[Materials provided — start]

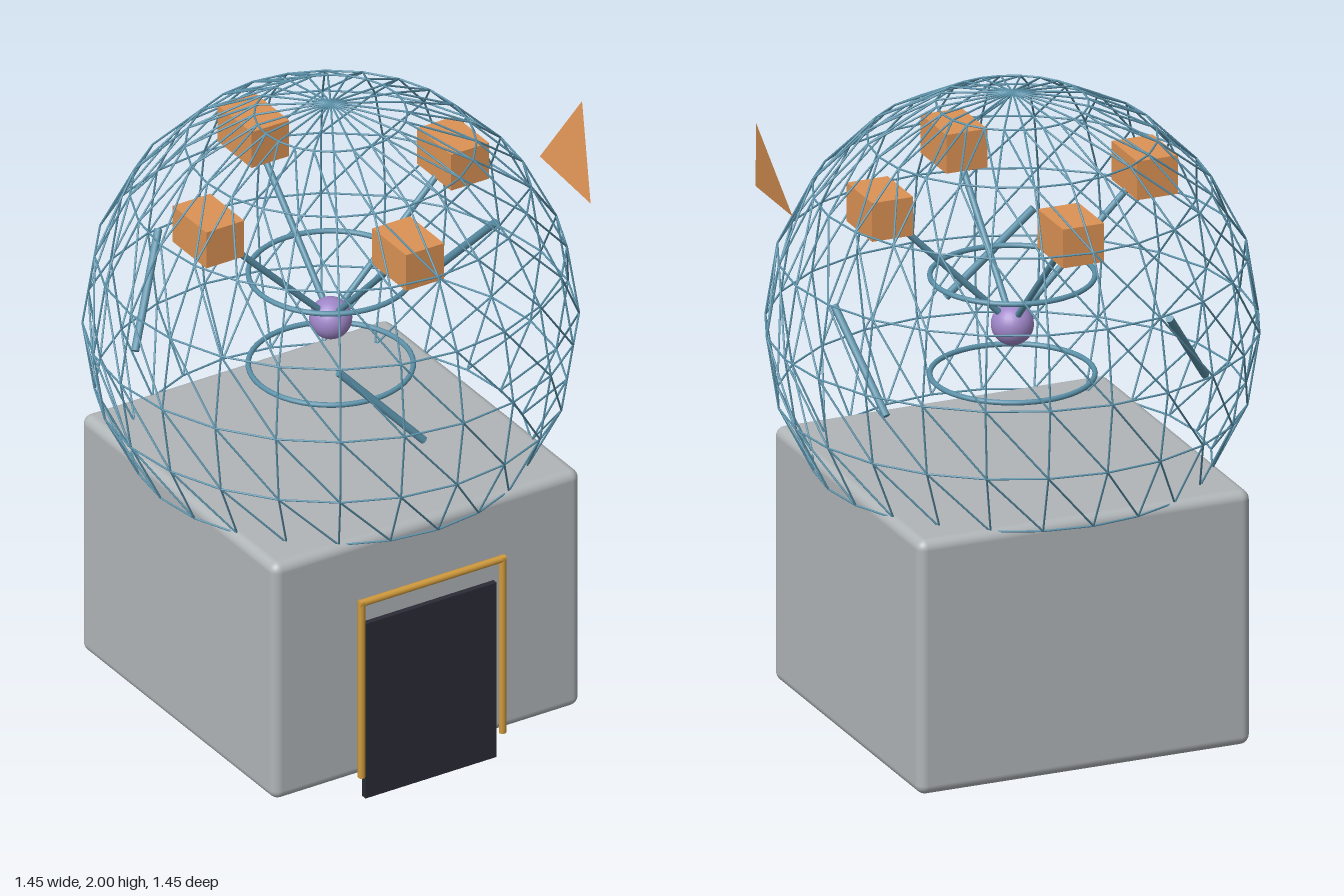
import * as THREE from 'three';
import { mergeGeometries } from 'three/addons/utils/BufferGeometryUtils.js';
import { RoundedBoxGeometry } from 'three/addons/geometries/RoundedBoxGeometry.js';

const material = (name, color, side = THREE.FrontSide) => {
  const m = new THREE.MeshStandardMaterial({ color, side });
  m.name = name;
  return m;
};
const V = (x, y, z) => new THREE.Vector3(x, y, z);

// Cylinder running from point a to point b
function rodGeometry(a, b, radius, sides = 12, open = false) {
  const dir = b.clone().sub(a);
  const geo = new THREE.CylinderGeometry(radius, radius, dir.length(), sides, 1, open);
  geo.applyQuaternion(new THREE.Quaternion().setFromUnitVectors(V(0, 1, 0), dir.normalize()));
  const mid = a.clone().add(b).multiplyScalar(0.5);
  return geo.translate(mid.x, mid.y, mid.z);
}

export function createModel() {
  const group = new THREE.Group();
  const stone = material('stone grey', 0xb0b5b8);
  const dark = material('door charcoal', 0x2b2b36);
  const gold = material('frame gold', 0xd09a3c);
  const teal = material('steel teal', 0x5a90a8);
  const copper = material('copper orange', 0xdb9254, THREE.DoubleSide);
  const violet = material('core violet', 0x9f86c8);

  const add = (name, geo, mat, x = 0, y = 0, z = 0) => {
    const mesh = new THREE.Mesh(geo, mat);
    mesh.name = name;
    mesh.position.set(x, y, z);
    group.add(mesh);
    return mesh;
  };

  const centreY = 1.276;
  const centre = V(0, centreY, 0);

  // Base block, door and door frame
  add('base', new RoundedBoxGeometry(1.055, 0.79, 1.055, 4, 0.03), stone, 0, 0.465, 0);
  add('door', new THREE.BoxGeometry(0.45, 0.585, 0.02), dark, 0, 0.2925, 0.535);
  for (const s of [-1, 1]) {
    add('framePost', rodGeometry(V(s * 0.242, 0.08, 0.55), V(s * 0.242, 0.67, 0.55), 0.011), gold);
  }
  add('frameLintel', rodGeometry(V(-0.25, 0.663, 0.55), V(0.25, 0.663, 0.55), 0.011), gold);

  // Lattice dome: a thin strut along every edge of a cut sphere
  const shell = new THREE.SphereGeometry(0.721, 24, 7, 0, Math.PI * 2, 0, Math.PI * 0.7);
  const edges = new THREE.WireframeGeometry(shell).attributes.position;
  const struts = [];
  const seen = new Set();
  for (let i = 0; i < edges.count; i += 2) {
    const a = new THREE.Vector3().fromBufferAttribute(edges, i);
    const b = new THREE.Vector3().fromBufferAttribute(edges, i + 1);
    const key = [a, b].map((p) => p.toArray().map((n) => Math.round(n * 1000)).join()).sort().join('|');
    if (a.distanceTo(b) < 0.001 || seen.has(key)) continue;
    seen.add(key);
    struts.push(rodGeometry(a, b, 0.003, 16, true));
  }
  add('latticeDome', mergeGeometries(struts), teal, 0, centreY, 0);

  // Core with four arms, each carrying a crate
  add('core', new THREE.SphereGeometry(0.063, 24, 16), violet, 0, centreY, 0);
  for (const [x, z] of [[1, 0], [-1, 0], [0, 1], [0, -1]]) {
    const end = V(x * 0.42, 1.697, z * 0.42);
    add('arm', rodGeometry(centre, end, 0.01), teal);
    add('crate', new THREE.BoxGeometry(0.13, 0.12, 0.184), copper, end.x, end.y, end.z);
  }

  // Two level rings around the core
  for (const y of [1.122, 1.428]) {
    add('ring', new THREE.TorusGeometry(0.24, 0.008, 12, 48).rotateX(Math.PI / 2), teal, 0, y, 0);
  }

  // Three slanted rods, a third of a turn apart
  for (let i = 0; i < 3; i++) {
    const rod = add('slantedRod', rodGeometry(V(0.565, 1.42, 0), V(0.51, 1.155, -0.25), 0.012), teal);
    rod.rotation.y = (i * Math.PI * 2) / 3;
  }

  // Loose triangular panel beside the dome
  const panel = new THREE.BufferGeometry().setFromPoints([
    V(0.648, 1.67, 0.11), V(0.697, 1.915, 0.262), V(0.636, 1.66, 0.405),
  ]);
  panel.computeVertexNormals();
  add('loosePanel', panel, copper);

  return group;
}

[Materials provided — finish]

Work instruction: Go through the data above and find the lines with the word "stone". Copy each of those lines.

Result:
  const stone = material('stone grey', 0xb0b5b8);
  add('base', new RoundedBoxGeometry(1.055, 0.79, 1.055, 4, 0.03), stone, 0, 0.465, 0);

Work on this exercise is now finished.